Now, police officers in and around St. Louis are becoming more vocal about defending themselves against the charges of bias.
In my teens, I stumbled onto the wide trail of "the writer's bildungsroman," the coming-of-age stories that often gave me too much to identify with. That whispered clear messages while I slept and while I tried to imagine a life far, far outside the heat and farmlands of where I grew up.
The Department of Homeland Security is settling a lawsuit with the ACLU, which deals with immigrants who were improperly pushed to leave the country. The suit alleged that DHS agents coerced immigrants living in the U.S. illegally to take part in a process called "voluntary departure."
The ALS ice bucket challenge continues to bring in huge donations this summer for efforts to cure and treat what's commonly known as Lou Gehrig's disease. As of today, the viral campaign has raised more than $94 million for the ALS Association. That's compared with $2.7 million raised by the group during the same time last year.
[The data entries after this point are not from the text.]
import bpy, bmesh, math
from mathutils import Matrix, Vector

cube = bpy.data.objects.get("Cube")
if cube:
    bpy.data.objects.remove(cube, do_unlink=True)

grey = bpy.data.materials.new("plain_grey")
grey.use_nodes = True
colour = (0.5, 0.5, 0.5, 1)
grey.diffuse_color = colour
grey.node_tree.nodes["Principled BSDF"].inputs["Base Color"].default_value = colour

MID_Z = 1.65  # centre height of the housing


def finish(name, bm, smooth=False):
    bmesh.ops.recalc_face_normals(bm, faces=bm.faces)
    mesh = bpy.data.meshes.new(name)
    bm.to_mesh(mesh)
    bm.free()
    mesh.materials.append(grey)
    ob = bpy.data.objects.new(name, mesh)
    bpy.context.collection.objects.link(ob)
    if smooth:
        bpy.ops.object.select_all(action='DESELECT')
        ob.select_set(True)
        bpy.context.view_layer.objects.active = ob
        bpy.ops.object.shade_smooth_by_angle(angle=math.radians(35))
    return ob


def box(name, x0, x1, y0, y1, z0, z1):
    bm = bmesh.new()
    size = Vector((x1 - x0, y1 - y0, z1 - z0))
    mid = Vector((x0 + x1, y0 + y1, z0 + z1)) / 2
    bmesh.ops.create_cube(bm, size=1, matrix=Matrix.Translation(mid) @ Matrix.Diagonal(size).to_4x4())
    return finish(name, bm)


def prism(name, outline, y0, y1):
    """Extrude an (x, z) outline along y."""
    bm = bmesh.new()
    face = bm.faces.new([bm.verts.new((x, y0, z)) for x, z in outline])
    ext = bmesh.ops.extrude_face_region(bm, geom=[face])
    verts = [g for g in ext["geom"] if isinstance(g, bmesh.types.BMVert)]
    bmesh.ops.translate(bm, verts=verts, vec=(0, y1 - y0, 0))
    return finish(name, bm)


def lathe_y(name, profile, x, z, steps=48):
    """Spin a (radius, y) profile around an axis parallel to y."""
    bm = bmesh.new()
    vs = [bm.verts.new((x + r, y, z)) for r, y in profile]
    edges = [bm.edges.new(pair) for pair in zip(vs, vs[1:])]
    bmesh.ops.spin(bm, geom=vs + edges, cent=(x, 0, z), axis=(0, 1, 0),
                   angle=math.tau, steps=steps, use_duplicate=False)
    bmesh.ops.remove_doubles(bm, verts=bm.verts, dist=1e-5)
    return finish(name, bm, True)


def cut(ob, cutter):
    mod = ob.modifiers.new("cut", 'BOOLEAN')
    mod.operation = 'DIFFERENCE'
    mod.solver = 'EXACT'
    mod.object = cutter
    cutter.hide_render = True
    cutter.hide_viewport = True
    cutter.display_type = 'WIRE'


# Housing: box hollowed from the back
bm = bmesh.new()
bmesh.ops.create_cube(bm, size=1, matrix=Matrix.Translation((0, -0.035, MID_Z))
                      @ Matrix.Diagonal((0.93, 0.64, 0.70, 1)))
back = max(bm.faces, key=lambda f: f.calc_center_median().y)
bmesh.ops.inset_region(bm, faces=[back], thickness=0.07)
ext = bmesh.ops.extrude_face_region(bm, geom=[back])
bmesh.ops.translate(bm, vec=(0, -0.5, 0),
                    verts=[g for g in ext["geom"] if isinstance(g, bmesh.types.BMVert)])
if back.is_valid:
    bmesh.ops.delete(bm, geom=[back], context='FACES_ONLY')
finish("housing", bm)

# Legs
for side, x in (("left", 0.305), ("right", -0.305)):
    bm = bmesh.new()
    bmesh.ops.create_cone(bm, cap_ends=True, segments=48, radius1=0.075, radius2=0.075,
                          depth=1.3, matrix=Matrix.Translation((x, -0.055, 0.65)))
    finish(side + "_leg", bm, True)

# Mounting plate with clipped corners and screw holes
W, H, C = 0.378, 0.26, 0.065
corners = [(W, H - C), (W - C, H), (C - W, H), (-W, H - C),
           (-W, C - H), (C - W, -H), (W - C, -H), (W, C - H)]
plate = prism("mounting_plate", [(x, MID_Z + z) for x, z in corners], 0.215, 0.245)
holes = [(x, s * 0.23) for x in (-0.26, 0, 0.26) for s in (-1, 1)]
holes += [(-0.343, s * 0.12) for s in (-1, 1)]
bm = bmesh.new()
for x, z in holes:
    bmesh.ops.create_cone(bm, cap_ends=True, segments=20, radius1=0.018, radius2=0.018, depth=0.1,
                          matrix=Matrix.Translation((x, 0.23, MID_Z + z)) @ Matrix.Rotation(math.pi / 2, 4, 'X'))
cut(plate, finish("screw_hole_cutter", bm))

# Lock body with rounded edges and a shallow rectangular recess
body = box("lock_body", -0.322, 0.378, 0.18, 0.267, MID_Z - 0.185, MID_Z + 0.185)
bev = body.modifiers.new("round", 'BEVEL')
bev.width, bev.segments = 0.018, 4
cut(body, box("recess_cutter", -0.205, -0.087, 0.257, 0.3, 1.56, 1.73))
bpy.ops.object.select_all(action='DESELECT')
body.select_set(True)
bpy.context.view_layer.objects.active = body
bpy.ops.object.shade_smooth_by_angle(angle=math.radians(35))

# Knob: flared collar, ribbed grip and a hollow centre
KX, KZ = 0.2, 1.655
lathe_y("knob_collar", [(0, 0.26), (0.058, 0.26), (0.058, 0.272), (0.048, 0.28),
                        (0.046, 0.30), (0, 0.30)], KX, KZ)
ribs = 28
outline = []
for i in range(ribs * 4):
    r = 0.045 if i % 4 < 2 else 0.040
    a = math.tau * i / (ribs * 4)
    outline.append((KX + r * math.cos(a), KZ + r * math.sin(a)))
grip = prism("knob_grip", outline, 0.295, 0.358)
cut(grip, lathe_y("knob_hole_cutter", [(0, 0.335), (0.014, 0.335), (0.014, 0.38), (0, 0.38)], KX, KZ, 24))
The members of the Queen Anne Masonic Lodge near downtown Seattle are on the young side. The guy in charge is 26.
Danny Done, the lodge's worshipful master, is lounging on his designated chair in the room reserved for private ceremonies.
His title comes with a top hat, though he avoids putting it on — he says it makes him look dorky. But he does like other aspects of Masonic regalia, like his Templar sword. Done uses it to point to a diagram on the wall that charts out the different kinds of Masonry.